Stored data:

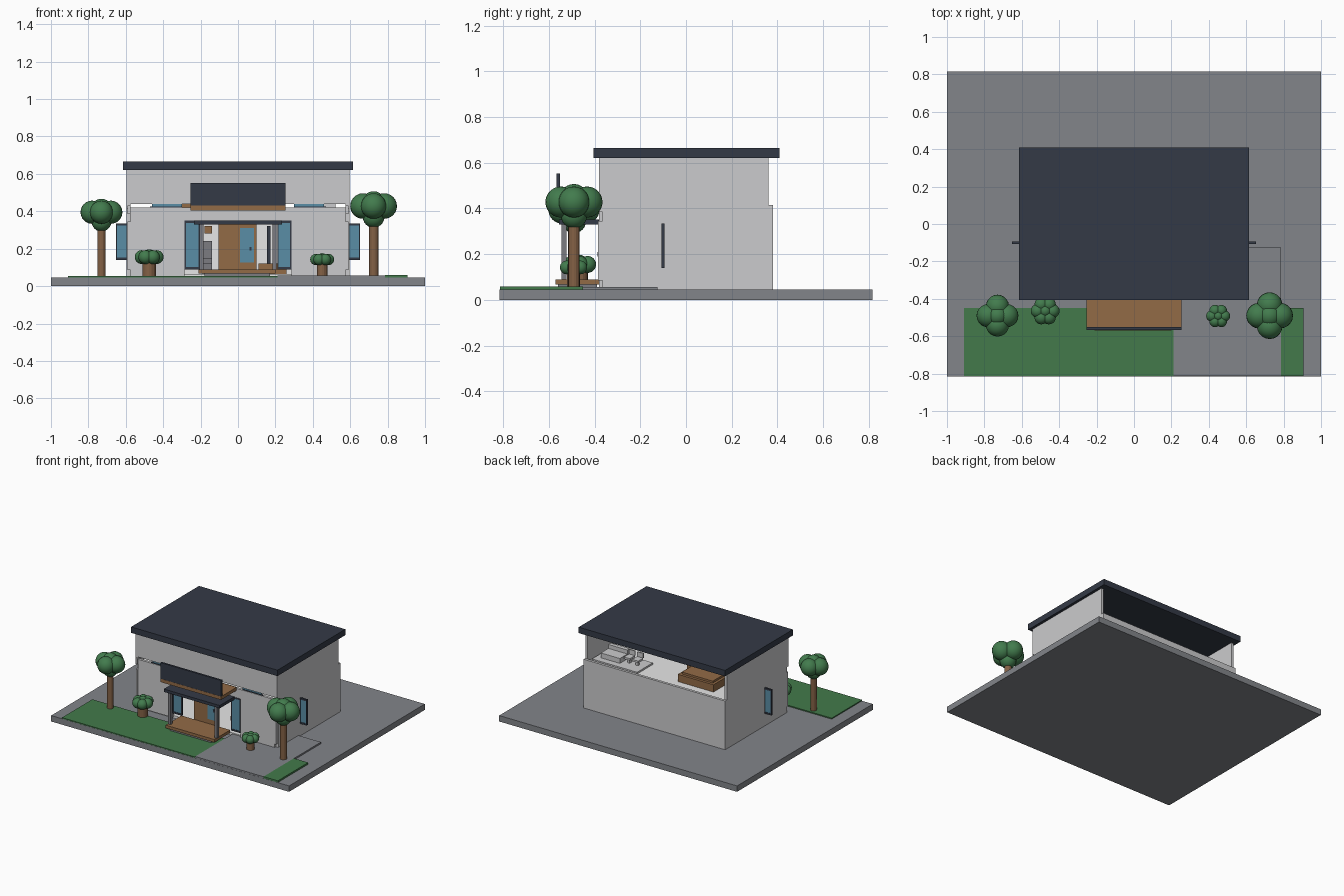
import bpy, math

if "Cube" in bpy.data.objects:
    bpy.data.objects.remove(bpy.data.objects["Cube"])


def mat(name, r, g, b):
    m = bpy.data.materials.new(name)
    m.diffuse_color = (r, g, b, 1)
    m.use_nodes = True
    m.node_tree.nodes["Principled BSDF"].inputs["Base Color"].default_value = m.diffuse_color
    return m


GREY = mat("paving grey", .225, .235, .255)
WALL = mat("wall grey", .60, .60, .61)
WHITE = mat("interior white", .86, .86, .86)
DARK = mat("slate", .034, .042, .062)
WOOD = mat("wood", .29, .147, .062)
GLASS = mat("glass blue", .10, .27, .38)
GRASS = mat("lawn green", .056, .195, .07)
LEAF = mat("leaf green", .055, .20, .075)
TRUNK = mat("bark", .23, .12, .06)
STEEL = mat("post grey", .20, .20, .22)


def box(name, x0, x1, y0, y1, z0, z1, m):
    bpy.ops.mesh.primitive_cube_add(size=1, location=((x0 + x1) / 2, (y0 + y1) / 2, (z0 + z1) / 2))
    o = bpy.context.object
    o.name = name
    o.scale = (x1 - x0, y1 - y0, z1 - z0)
    bpy.ops.object.transform_apply(location=False, rotation=False, scale=True)
    o.data.materials.append(m)
    return o


def pair(name, x0, x1, y0, y1, z0, z1, m):
    # same box on the right and mirrored on the left
    box(name + "_right", x0, x1, y0, y1, z0, z1, m)
    box(name + "_left", -x1, -x0, y0, y1, z0, z1, m)


def framed_pane(name, x0, x1, y, z0, z1, t=.012, d=.014):
    # glass pane facing the front with a slate frame
    box(name + "_glass", x0 + t / 2, x1 - t / 2, y - .003, y + .003, z0, z1, GLASS)
    for n, a, b, c, e in (("left_stile", x0, x0 + t / 2, z0, z1), ("right_stile", x1 - t / 2, x1, z0, z1),
                          ("sill", x0, x1, z0, z0 + t), ("head", x0, x1, z1 - t, z1)):
        box(name + "_" + n, a, b, y - d / 2, y + d / 2, c, e, DARK)


def plant(name, x, y, r, lobes, lobe_r, z, trunk_r, base, caps):
    # trunk with a ring of leafy balls, plus cap balls as (height, radius)
    bpy.ops.mesh.primitive_cylinder_add(vertices=16, radius=trunk_r, depth=z - base, location=(x, y, (z + base) / 2))
    bpy.context.object.name = name + "_trunk"
    bpy.context.object.data.materials.append(TRUNK)
    spots = [(x + r * math.cos(i * math.tau / lobes), y + r * math.sin(i * math.tau / lobes), z, lobe_r)
             for i in range(lobes)] + [(x, y, h, cr) for h, cr in caps]
    for px, py, pz, pr in spots:
        bpy.ops.mesh.primitive_uv_sphere_add(segments=20, ring_count=12, radius=pr, location=(px, py, pz))
        o = bpy.context.object
        o.name = name + "_foliage"
        o.data.materials.append(LEAF)
        bpy.ops.object.shade_smooth_by_angle()


# plot, lawns and path
box("plot", -1, 1, -.815, .815, 0, .045, GREY)
box("lawn_left", -.91, .21, -.814, -.45, .045, .053, GRASS)
box("lawn_right", .785, .905, -.814, -.45, .045, .058, GRASS)
box("path", .21, .785, -.814, -.125, .045, .057, GREY)

# ground floor shell
pair("lower_side_wall", .575, .595, -.365, .38, .045, .415, WALL)
box("lower_back_wall", -.575, .575, .36, .38, .045, .415, WALL)
box("back_lining", -.575, .575, .352, .36, .06, .38, WHITE)
box("ground_floor", -.575, .575, -.365, .352, .045, .065, WHITE)
pair("lower_front_wall", .285, .575, -.38, -.36, .055, .42, WALL)
pair("front_corner_trim", .575, .59, -.385, -.365, .085, .345, WALL)
box("front_lintel", -.285, .285, -.38, -.36, .35, .42, WALL)
pair("lintel_end", .575, .59, -.39, -.365, .385, .43, WALL)

# upper storey, open at the back
box("upper_floor", -.575, .575, -.36, .36, .375, .395, WHITE)
pair("upper_side_wall", .575, .595, -.38, .36, .415, .62, WALL)
box("upper_front_wall", -.575, .575, -.38, -.36, .438, .62, WALL)
box("roof", -.615, .615, -.405, .41, .62, .665, DARK)
pair("vent_glass", .30, .46, -.372, -.366, .42, .438, GLASS)
pair("vent_bar", .30, .47, -.376, -.364, .42, .425, DARK)

# front windows and door
framed_pane("front_window_left", -.285, -.205, -.375, .09, .35)
framed_pane("front_window_right", .21, .285, -.375, .09, .35)
box("door", -.105, .10, -.378, -.362, .07, .35, WOOD)
box("door_glass", .01, .085, -.382, -.358, .125, .31, GLASS)
box("door_handle", .062, .072, -.388, -.38, .19, .21, DARK)

# side casements standing open
framed_pane("side_window_right", .59, .652, -.10, .14, .335)
framed_pane("side_window_left", -.652, -.59, -.10, .14, .335)

# porch and balcony
box("porch_deck", -.21, .20, -.57, -.38, .068, .09, WOOD)
box("porch_step", -.18, .17, -.56, -.39, .053, .068, STEEL)
box("porch_awning", -.235, .235, -.555, -.38, .33, .352, DARK)
pair("porch_post", .185, .207, -.545, -.523, .09, .33, STEEL)
box("balcony_floor", -.255, .255, -.568, -.38, .405, .43, WOOD)
box("balcony_parapet", -.255, .255, -.567, -.552, .43, .552, DARK)

# ground floor furniture
box("chair_seat", -.19, -.14, -.2, -.12, .12, .15, STEEL)
box("chair_back", -.19, -.14, -.12, -.10, .065, .24, STEEL)
box("wall_shelf", -.18, -.14, .3, .35, .28, .32, WOOD)
box("tall_lamp", .155, .175, -.2, -.18, .065, .32, DARK)
box("low_table", .11, .28, -.25, -.12, .09, .12, WOOD)
box("low_table_base", .13, .26, -.23, -.14, .065, .09, WOOD)

# upstairs dining set on its platform
box("upper_platform", .18, .56, .14, .33, .395, .408, WALL)
box("sofa_base", .36, .52, .18, .28, .408, .445, WALL)
box("sofa_back", .36, .52, .16, .19, .408, .475, WALL)
for i, cx in enumerate((.22, .29)):
    box("stool_%d_seat" % i, cx, cx + .05, .2, .26, .44, .455, WALL)
    box("stool_%d_leg" % i, cx + .015, cx + .035, .22, .24, .408, .44, WALL)
    box("stool_%d_back" % i, cx, cx + .05, .19, .2, .455, .49, WALL)

# upstairs wooden bed
box("bed_base", -.42, -.12, .10, .27, .395, .45, WOOD)
box("bed_headboard", -.42, -.08, .07, .10, .395, .54, WOOD)
box("bed_cover", -.40, -.14, .11, .25, .45, .465, WOOD)

# planting
plant("tree_left", -.73, -.49, .05, 4, .062, .395, .022, .05, [(.412, .055), (.345, .053)])
plant("tree_right", .725, -.49, .057, 4, .068, .428, .025, .05, [(.445, .062), (.37, .058)])
plant("bush_left", -.475, -.465, .04, 6, .037, .155, .036, .05, [(.165, .032)])
plant("bush_right", .45, -.492, .034, 6, .03, .142, .028, .05, [(.15, .026)])
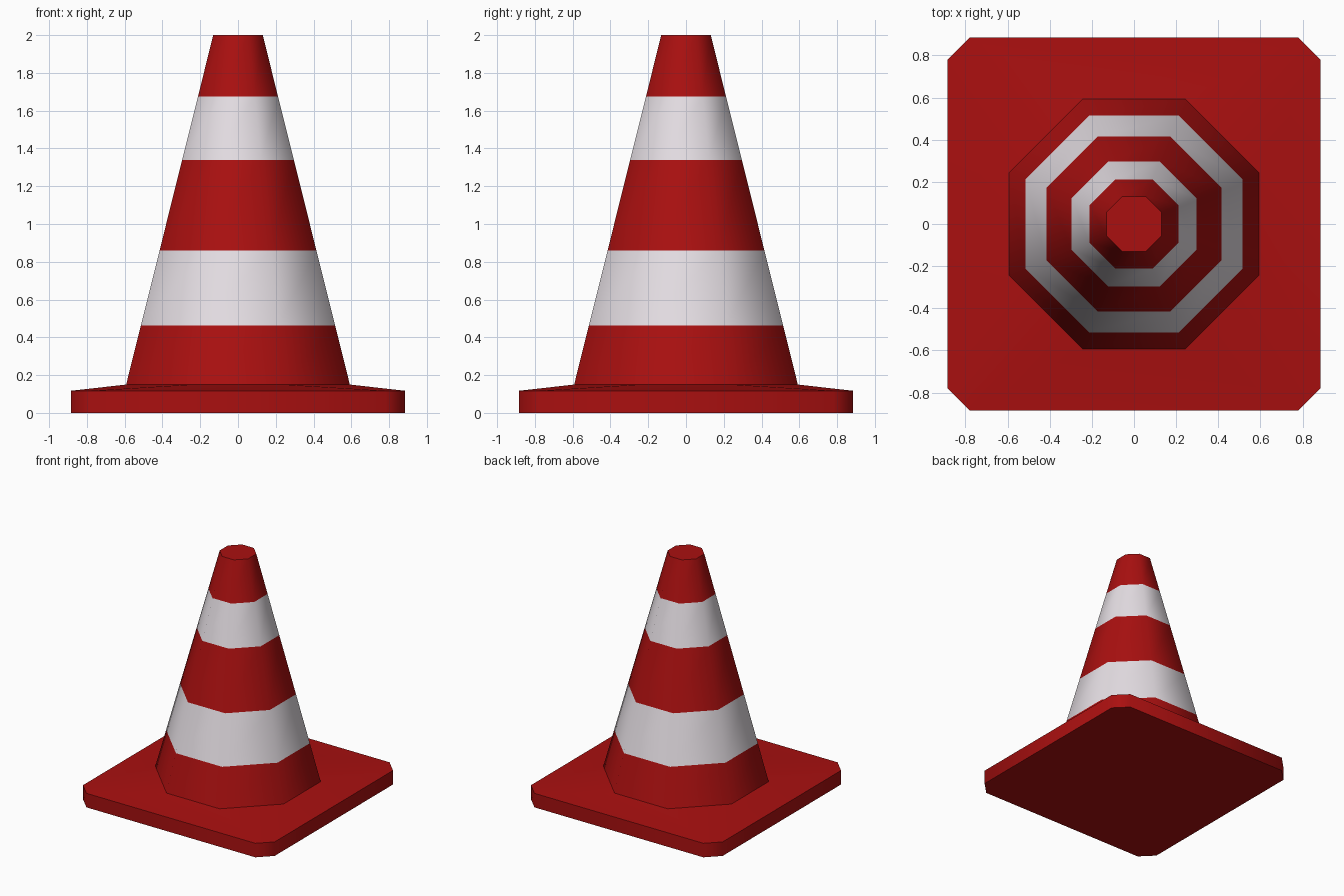
import bpy, bmesh, math

if "Cube" in bpy.data.objects:
    bpy.data.objects.remove(bpy.data.objects["Cube"])


def material(name, rgb):
    m = bpy.data.materials.new(name)
    m.diffuse_color = (*rgb, 1.0)
    m.use_nodes = True
    m.node_tree.nodes["Principled BSDF"].inputs["Base Color"].default_value = m.diffuse_color
    return m


RED = material("red", (0.40, 0.005, 0.005))
WHITE = material("off_white", (0.78, 0.73, 0.77))


def ring(bm, flat, corner, z):
    """Eight-sided ring: flats at distance `flat`, each reaching +-`corner`."""
    a, c = flat, corner
    pts = [(a, -c), (a, c), (c, a), (-c, a), (-a, c), (-a, -c), (-c, -a), (c, -a)]
    return [bm.verts.new((x, y, z)) for x, y in pts]


def stack(name, rings, mats, cap_bottom=False, cap_top=False, rule=lambda i: 0):
    """Skin a stack of rings; rule gives the material of each band."""
    bm = bmesh.new()
    loops = [ring(bm, *r) for r in rings]
    for i, (lo, hi) in enumerate(zip(loops, loops[1:])):
        for j in range(8):
            k = (j + 1) % 8
            f = bm.faces.new((lo[j], lo[k], hi[k], hi[j]))
            f.material_index = rule(i)
    if cap_bottom:
        bm.faces.new(loops[0][::-1])
    if cap_top:
        bm.faces.new(loops[-1])
    me = bpy.data.meshes.new(name)
    bm.to_mesh(me)
    bm.free()
    for m in mats:
        me.materials.append(m)
    ob = bpy.data.objects.new(name, me)
    bpy.context.collection.objects.link(ob)
    bpy.ops.object.select_all(action='DESELECT')
    ob.select_set(True)
    bpy.context.view_layer.objects.active = ob
    bpy.ops.object.shade_smooth_by_angle(angle=math.radians(50))
    return ob


T = math.tan(math.pi / 8)
Z0, Z1, R0, R1 = 0.15, 2.0, 0.592, 0.131

# Base plate: square with cut corners, top rising gently to the cone foot
stack("base_plate",
      [(0.885, 0.78, 0.0), (0.885, 0.78, 0.117), (R0, R0 * T, Z0)],
      [RED], cap_bottom=True)

# Cone body: octagonal taper, alternate bands white
heights = [Z0, 0.462, 0.86, 1.34, 1.675, Z1]
radii = [R0 + (R1 - R0) * (z - Z0) / (Z1 - Z0) for z in heights]
stack("striped_cone", [(r, r * T, z) for r, z in zip(radii, heights)],
      [RED, WHITE], cap_top=True, rule=lambda i: i % 2)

* What to produce
Which of the lines above mention the word "False"? Pull those lines out.

* Exercise answer
    bpy.ops.object.transform_apply(location=False, rotation=False, scale=True)
def stack(name, rings, mats, cap_bottom=False, cap_top=False, rule=lambda i: 0):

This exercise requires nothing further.